Chad Brown, the Eclipse Award winner the last two years as the nation’s leading trainer, got his third victory in the New Jersey’s biggest turf race.
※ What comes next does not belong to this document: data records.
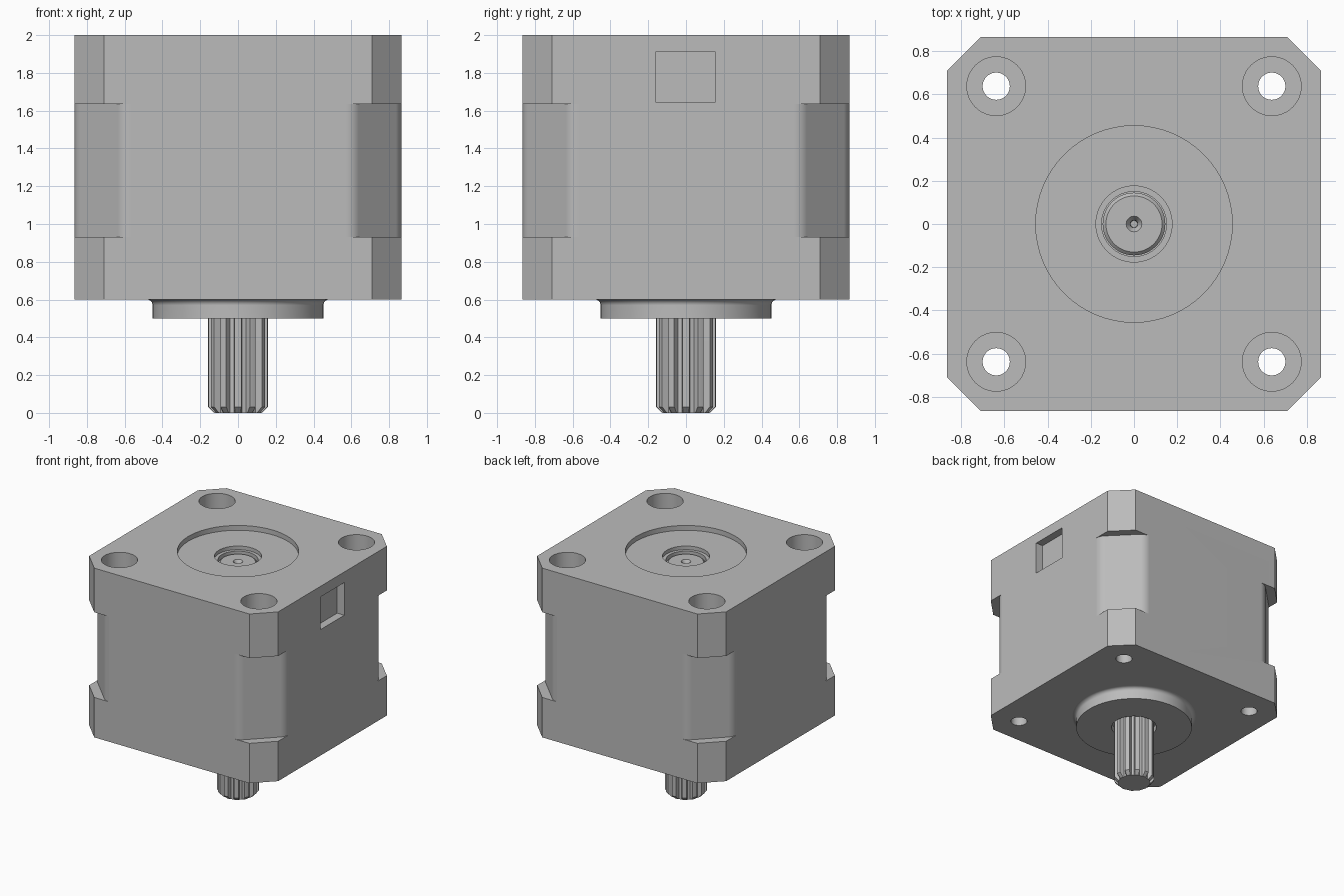
import bpy, bmesh
from math import pi, sin, cos, radians

if "Cube" in bpy.data.objects:
    bpy.data.objects.remove(bpy.data.objects["Cube"])

grey = bpy.data.materials.new("plain grey")
grey.use_nodes = True
COLOUR = (0.5, 0.5, 0.5, 1)
grey.diffuse_color = COLOUR
grey.node_tree.nodes["Principled BSDF"].inputs["Base Color"].default_value = COLOUR


def loft(name, loops):
    """Closed solid through a stack of equal-length point loops."""
    bm = bmesh.new()
    rings = [[bm.verts.new(p) for p in loop] for loop in loops]
    for a, b in zip(rings, rings[1:]):
        for i in range(len(a)):
            j = (i + 1) % len(a)
            bm.faces.new((a[i], a[j], b[j], b[i]))
    bm.faces.new(rings[0][::-1])
    bm.faces.new(rings[-1])
    bmesh.ops.recalc_face_normals(bm, faces=bm.faces)
    mesh = bpy.data.meshes.new(name)
    bm.to_mesh(mesh)
    bm.free()
    mesh.materials.append(grey)
    obj = bpy.data.objects.new(name, mesh)
    bpy.context.collection.objects.link(obj)
    return obj


def prism(name, outline, z0, z1):
    return loft(name, [[(x, y, z) for x, y in outline] for z in (z0, z1)])


def lathe(name, profile, centre=(0, 0), n=64):
    """Solid of revolution from (radius, z) points, capped at both ends."""
    return loft(name, [[(centre[0] + r * cos(2 * pi * i / n),
                         centre[1] + r * sin(2 * pi * i / n), z)
                        for i in range(n)] for r, z in profile])


def cut(obj, cutter):
    mod = obj.modifiers.new("cut", 'BOOLEAN')
    mod.operation = 'DIFFERENCE'
    mod.solver = 'EXACT'
    mod.object = cutter
    bpy.context.view_layer.objects.active = obj
    bpy.ops.object.modifier_apply(modifier=mod.name)
    bpy.data.objects.remove(cutter)


def smooth(obj):
    bpy.ops.object.select_all(action='DESELECT')
    obj.select_set(True)
    bpy.context.view_layer.objects.active = obj
    bpy.ops.object.shade_smooth_by_angle(angle=radians(30))
    mod = obj.modifiers.new("even shading", 'WEIGHTED_NORMAL')
    mod.keep_sharp = True


# Motor body: square block with chamfered corners
W, C = 0.865, 0.71
SIGNS = [(1, 1), (-1, 1), (-1, -1), (1, -1)]
outline = [(W, -C), (W, C), (C, W), (-C, W), (-W, C), (-W, -C), (-C, -W), (C, -W)]
body = prism("motor_body", outline, 0.6, 2.0)

# Wider, softly rounded corner cuts around the middle of the body
START, R = 0.57, 0.097
arc = [(W - R + R * cos(a), START + R * sin(a))
       for a in (radians(45) * i / 6 for i in range(7))]
path = [(W + 0.1, START)] + arc + [(y, x) for x, y in reversed(arc)] + [(START, W + 0.1)]
path.append((W + 0.1, W + 0.1))
for sx, sy in SIGNS:
    cut(body, prism("corner_cutter", [(sx * x, sy * y) for x, y in path], 0.93, 1.635))

# Counterbored screw holes
for sx, sy in SIGNS:
    cut(body, lathe("screw_cutter", [(0.063, 0.5), (0.063, 1.64), (0.136, 1.64), (0.136, 2.1)],
                    (sx * 0.638, sy * 0.638), 48))

# Round recess and stepped bore on top
cut(body, lathe("recess_cutter", [(0.15, 1.84), (0.15, 1.93), (0.176, 1.93), (0.176, 1.96),
                                  (0.455, 1.96), (0.455, 2.1)]))

# Connector socket in the left side
socket = [(0.8, -0.158), (1, -0.158), (1, 0.154), (0.8, 0.154)]
cut(body, prism("socket_cutter", socket, 1.642, 1.912))
smooth(body)

# Pilot boss under the body, with a fillet into the flange and a shaft hole
fillet = [(0.482 - 0.03 * cos(a), 0.57 + 0.03 * sin(a))
          for a in (radians(15) * i for i in range(7))]
boss = lathe("pilot_boss", [(0.175, 0.55), (0.175, 0.5), (0.452, 0.5)] + fillet + [(0.482, 0.61)])
smooth(boss)

# Splined output shaft with a chamfered tip
TEETH = 12
TOOTH = [(-0.34, 0.122), (-0.22, 0.157), (0, 0.158), (0.22, 0.157), (0.34, 0.122)]
polar = [(2 * pi * (k + f) / TEETH, r) for k in range(TEETH) for f, r in TOOTH]
shaft = loft("splined_shaft", [[(min(r, limit) * cos(a), min(r, limit) * sin(a), z)
                                for a, r in polar]
                               for z, limit in ((0, 0.126), (0.032, 1), (0.57, 1))])
smooth(shaft)

# Rear end of the shaft, with a centre dimple
rear = lathe("shaft_rear_end", [(0.145, 1.82), (0.145, 1.9), (0.13, 1.915),
                                (0.036, 1.915), (0.018, 1.89), (0.016, 1.87)], n=48)
smooth(rear)
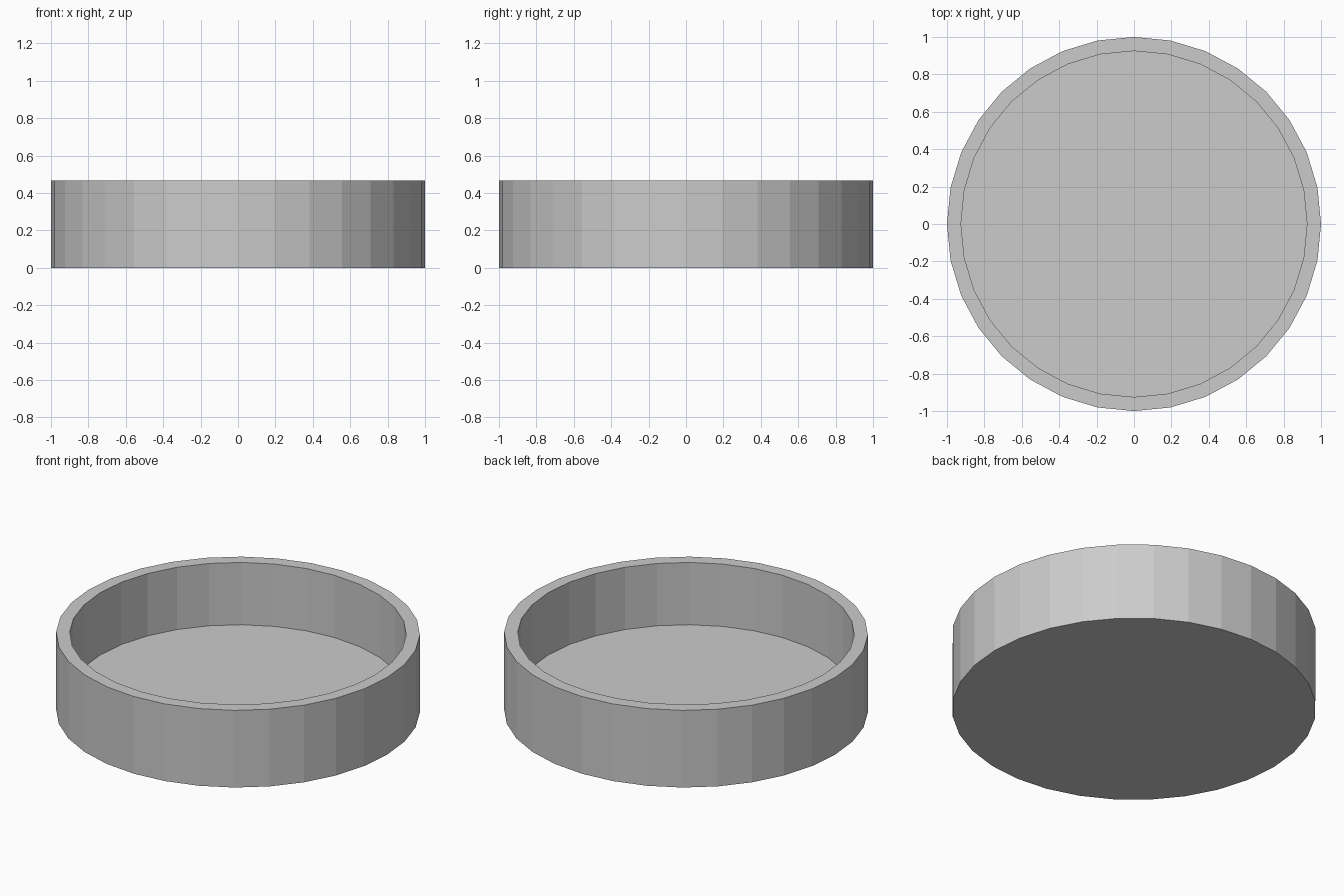
import bpy, bmesh

if "Cube" in bpy.data.objects:
    bpy.data.objects.remove(bpy.data.objects["Cube"])

SIDES = 32
OUTER, INNER = 1.0, 0.925
HEIGHT, FLOOR = 0.468, 0.09

# Round tray: solid disc whose top is inset for the rim and pushed down for the floor
bm = bmesh.new()
bmesh.ops.create_cone(bm, cap_ends=True, segments=SIDES, radius1=OUTER,
                      radius2=OUTER, depth=HEIGHT)
bmesh.ops.translate(bm, verts=bm.verts, vec=(0, 0, HEIGHT / 2))
top = max(bm.faces, key=lambda f: f.calc_center_median().z)

# Flat rim
top = bmesh.ops.extrude_discrete_faces(bm, faces=[top])["faces"][0]
bmesh.ops.scale(bm, verts=top.verts, vec=(INNER / OUTER, INNER / OUTER, 1))

# Inner wall and floor
top = bmesh.ops.extrude_discrete_faces(bm, faces=[top])["faces"][0]
bmesh.ops.translate(bm, verts=top.verts, vec=(0, 0, FLOOR - HEIGHT))
bmesh.ops.recalc_face_normals(bm, faces=bm.faces)

mesh = bpy.data.meshes.new("round_tray")
bm.to_mesh(mesh)
bm.free()
bpy.context.collection.objects.link(bpy.data.objects.new("round_tray", mesh))
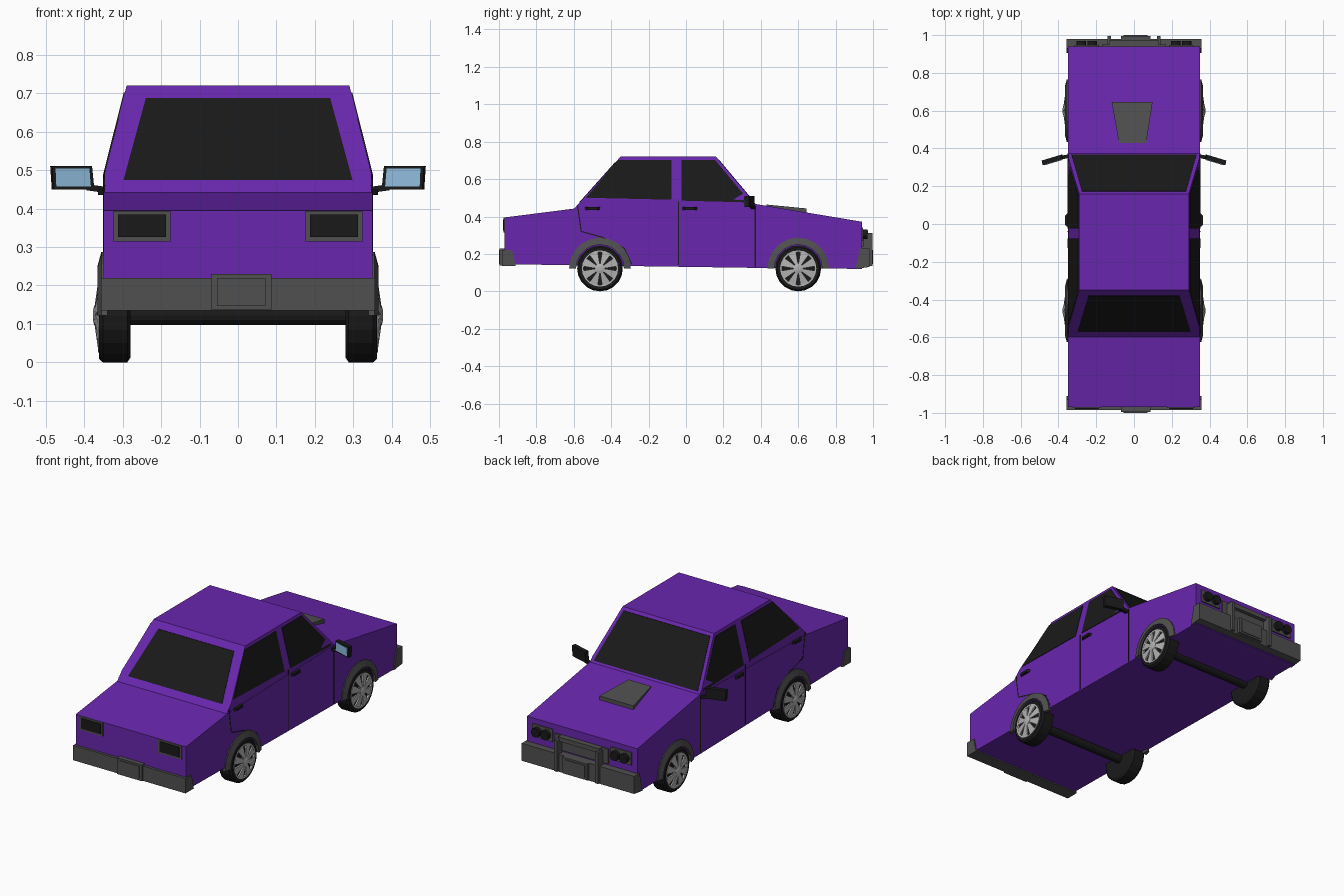
import bpy, bmesh
from math import sin, cos, pi
from mathutils import Vector

if "Cube" in bpy.data.objects:
    bpy.data.objects.remove(bpy.data.objects["Cube"])


def material(name, r, g, b):
    m = bpy.data.materials.new(name)
    m.diffuse_color = (r, g, b, 1)
    m.use_nodes = True
    m.node_tree.nodes["Principled BSDF"].inputs["Base Color"].default_value = m.diffuse_color
    return m


PURPLE = material("purple_paint", 0.14, 0.02, 0.42)
GREY = material("grey_trim", 0.08, 0.08, 0.08)
BLACK = material("black", 0.01, 0.01, 0.01)
RIM = material("rim_metal", 0.45, 0.45, 0.45)
BLUE = material("mirror_glass", 0.28, 0.5, 0.72)


def finish(name, bm, mat):
    bmesh.ops.recalc_face_normals(bm, faces=bm.faces)
    me = bpy.data.meshes.new(name)
    bm.to_mesh(me)
    bm.free()
    me.materials.append(mat)
    ob = bpy.data.objects.new(name, me)
    bpy.context.collection.objects.link(ob)
    return ob


def loft(name, rings, mat, cap=True, closed=False):
    """Join equal-length point loops into a skin."""
    bm = bmesh.new()
    vs = [[bm.verts.new(p) for p in ring] for ring in rings]
    n = len(vs[0])
    pairs = list(zip(vs, vs[1:])) + ([(vs[-1], vs[0])] if closed else [])
    for a, b in pairs:
        for i in range(n):
            j = (i + 1) % n
            bm.faces.new((a[i], a[j], b[j], b[i]))
    if cap and not closed:
        bm.faces.new(vs[0])
        bm.faces.new(vs[-1])
    return finish(name, bm, mat)


def prism(name, pts, offset, mat):
    return loft(name, [pts, [Vector(p) + Vector(offset) for p in pts]], mat)


def box(name, x, y, z, mat):
    pts = [(x[0], y[0], z[0]), (x[1], y[0], z[0]), (x[1], y[1], z[0]), (x[0], y[1], z[0])]
    return prism(name, pts, (0, 0, z[1] - z[0]), mat)


def side_profile(name, yz, x0, x1, mat):
    return prism(name, [(x0, y, z) for y, z in yz], (x1 - x0, 0, 0), mat)


def cylinder(name, axis, a, b, c, r, n, mat):
    """Cylinder from a to b along x or y, centred at c on the other axes."""
    rings = []
    for t in (a, b):
        ring = [(c[0] + r * cos(2 * pi * i / n), c[1] + r * sin(2 * pi * i / n)) for i in range(n)]
        rings.append([(t, u, v) if axis == "x" else (u, t, v) for u, v in ring])
    return loft(name, rings, mat)


# Lower body
side_profile("body", [(-0.97, 0.145), (-0.97, 0.395), (-0.6, 0.442), (0.37, 0.467),
                      (0.94, 0.372), (0.94, 0.12), (0.4, 0.125)], -0.35, 0.35, PURPLE)


# Tapered cabin
def half_width(z):
    return 0.348 - max(0, z - 0.49) * 0.058 / 0.23


def rear_y(z):
    return -0.35 - (0.72 - z) * 0.893


def front_y(z):
    return 0.16 + (0.72 - z) * 0.84


loft("cabin", [[(-half_width(z), rear_y(z), z), (half_width(z), rear_y(z), z),
                (half_width(z), front_y(z), z), (-half_width(z), front_y(z), z)]
               for z in (0.43, 0.49, 0.72)], PURPLE)

# Windscreens
prism("rear_window", [(x, rear_y(z) - 0.003, z) for x, z in
                      ((-0.298, 0.475), (0.298, 0.475), (0.24, 0.688), (-0.24, 0.688))], (0, 0.01, 0), BLACK)
prism("windscreen", [(x, front_y(z) + 0.003, z) for x, z in
                     ((-0.33, 0.477), (0.33, 0.477), (0.275, 0.705), (-0.275, 0.705))], (0, -0.01, 0), BLACK)

# Hood scoop
loft("hood_scoop", [[(-0.08, 0.43, 0.44), (0.065, 0.43, 0.44), (0.065, 0.43, 0.464), (-0.08, 0.43, 0.464)],
                    [(-0.118, 0.645, 0.41), (0.098, 0.645, 0.41), (0.098, 0.645, 0.443), (-0.118, 0.645, 0.443)]], GREY)

# Bumpers and plates
side_profile("rear_bumper", [(-0.985, 0.135), (-0.985, 0.22), (-0.93, 0.22), (-0.91, 0.135)], -0.357, 0.357, GREY)
side_profile("front_bumper", [(0.98, 0.13), (0.98, 0.23), (0.93, 0.23), (0.905, 0.12)], -0.357, 0.357, GREY)
for end, s in (("rear", -1), ("front", 1)):
    box(end + "_plate_frame", (-0.07, 0.087), (s * 0.97, s * 0.996), (0.137, 0.23), GREY)
    box(end + "_plate", (-0.055, 0.072), (s * 0.97, s), (0.147, 0.22), GREY)

# Grille and guard
box("grille", (-0.17, 0.17), (0.93, 0.95), (0.24, 0.325), GREY)
box("guard_bar", (-0.13, 0.13), (0.945, 0.972), (0.3, 0.325), GREY)

# Axles
for y in (-0.46, 0.6):
    cylinder("axle", "x", -0.29, 0.29, (y, 0.122), 0.025, 12, BLACK)


def wheel(s, cy):
    cz, n = 0.122, 20

    def at(x, r, a):
        return (s * x, cy + r * cos(a), cz + r * sin(a))

    # Tyre lathed around the axle
    prof = [(0.28, 0.03), (0.28, 0.11), (0.288, 0.122), (0.352, 0.122), (0.362, 0.113),
            (0.362, 0.095), (0.354, 0.09), (0.354, 0.015)]
    loft("tyre", [[at(x, r, 2 * pi * i / n) for i in range(n)] for x, r in prof], BLACK)
    # Rim lip
    lip = [(0.352, 0.097), (0.365, 0.097), (0.365, 0.088), (0.352, 0.088)]
    loft("rim_lip", [[at(x, r, 2 * pi * i / n) for i in range(n)] for x, r in lip], RIM, closed=True)
    # Domed hub and eight spokes
    loft("hub", [[at(x, r, 2 * pi * i / 16) for i in range(16)]
                 for x, r in ((0.354, 0.026), (0.374, 0.026), (0.378, 0.012))], RIM)
    for k in range(8):
        a = 2 * pi * (k + 0.5) / 8
        pts = [at(0.374, 0.02, a - 0.38), at(0.364, 0.091, a - 0.26),
               at(0.364, 0.091, a + 0.26), at(0.374, 0.02, a + 0.38)]
        prism("spoke", pts, (-s * 0.008, 0, 0), RIM)
    # Arch flare
    rings = []
    for i in range(11):
        a = pi * i / 10
        rings.append([at(0.34, 0.165, a), at(0.356, 0.165, a), at(0.366, 0.128, a), at(0.34, 0.128, a)])
    loft("arch_flare", rings, GREY)


# Parts on both sides
for s in (-1, 1):
    for cy in (-0.46, 0.6):
        wheel(s, cy)

    # Side windows
    for name, yz in (("rear_side_window", [(-0.535, 0.5), (-0.365, 0.703), (-0.078, 0.703), (-0.078, 0.485)]),
                     ("front_side_window", [(-0.025, 0.485), (-0.025, 0.703), (0.155, 0.703), (0.345, 0.475)])):
        if name[0] == "r":
            yz.insert(4, (-0.078, 0.49))
        pts = [(s * (half_width(z) + 0.003), y, z) for y, z in yz]
        prism(name, pts, (-s * 0.012, 0, 0), BLACK)

    # Door seams
    for path in ([(-0.04, 0.14), (-0.04, 0.48)], [(0.37, 0.13), (0.37, 0.46)],
                 [(-0.58, 0.46), (-0.56, 0.32), (-0.45, 0.29), (-0.33, 0.23), (-0.29, 0.145)]):
        for (y0, z0), (y1, z1) in zip(path, path[1:]):
            d = Vector((y1 - y0, z1 - z0)).normalized() * 0.003
            side_profile("door_seam", [(y0 - d.y, z0 + d.x), (y1 - d.y, z1 + d.x),
                                       (y1 + d.y, z1 - d.x), (y0 + d.y, z0 - d.x)], s * 0.345, s * 0.351, BLACK)

    # Door handles
    for y in (-0.5, 0.02):
        prism("door_handle", [(s * 0.345, y - 0.042, 0.436), (s * 0.364, y - 0.025, 0.436),
                              (s * 0.364, y + 0.025, 0.436), (s * 0.345, y + 0.042, 0.436)], (0, 0, 0.014), BLACK)

    # Tail lights
    cx = s * 0.25
    box("tail_light_frame", (cx - 0.074, cx + 0.074), (-0.975, -0.96), (0.315, 0.394), GREY)
    box("tail_light", (cx - 0.062, cx + 0.062), (-0.979, -0.96), (0.326, 0.385), BLACK)

    # Headlights
    box("headlight_panel", (cx - 0.065, cx + 0.065), (0.93, 0.947), (0.27, 0.342), GREY)
    for dx in (-0.029, 0.029):
        cylinder("headlight", "y", 0.94, 0.97, (cx + dx, 0.306), 0.026, 14, BLACK)

    # Guard post
    box("guard_post", (s * 0.13 - 0.009, s * 0.13 + 0.009), (0.94, 0.996), (0.135, 0.312), GREY)

    # Door mirror
    prism("mirror_arm", [(s * 0.34, 0.35, 0.44), (s * 0.34, 0.37, 0.44),
                         (s * 0.395, 0.36, 0.448), (s * 0.395, 0.34, 0.448)], (0, 0, 0.016), BLACK)
    prism("mirror_housing", [(s * 0.374, 0.343, 0.45), (s * 0.48, 0.312, 0.45),
                             (s * 0.484, 0.312, 0.511), (s * 0.38, 0.343, 0.511)], (s * 0.005, 0.024, 0), BLACK)
    prism("mirror_glass", [(s * 0.383, 0.338, 0.457), (s * 0.473, 0.311, 0.457),
                           (s * 0.475, 0.311, 0.504), (s * 0.387, 0.338, 0.504)], (0, 0.004, 0), BLUE)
He won with Big Blue Kitten in 2013 and 2015.

The U.N. and the $1 million Haskell on July 29 are the two Grade 1 stakes at Monmouth.

Brown saddled four of the nine runners in the U.N. and ran 1-2 as Money Multiplier rallied to finish a half length behind Funtastic and jockey Antonio Gallardo.

The other two Brown horses were Silverwave (fifth) and Kurilov (eighth).

The time was 2:12.36 for 1 3/8 miles over the firm course.

Funtastic paid $48, $15.80 and $8.60. Money Multiplier, the 2-1 favorite, returned $4 and $2.80.

Bigger Picture, last year’s U.N. winner, was third, paying $5.80 to show.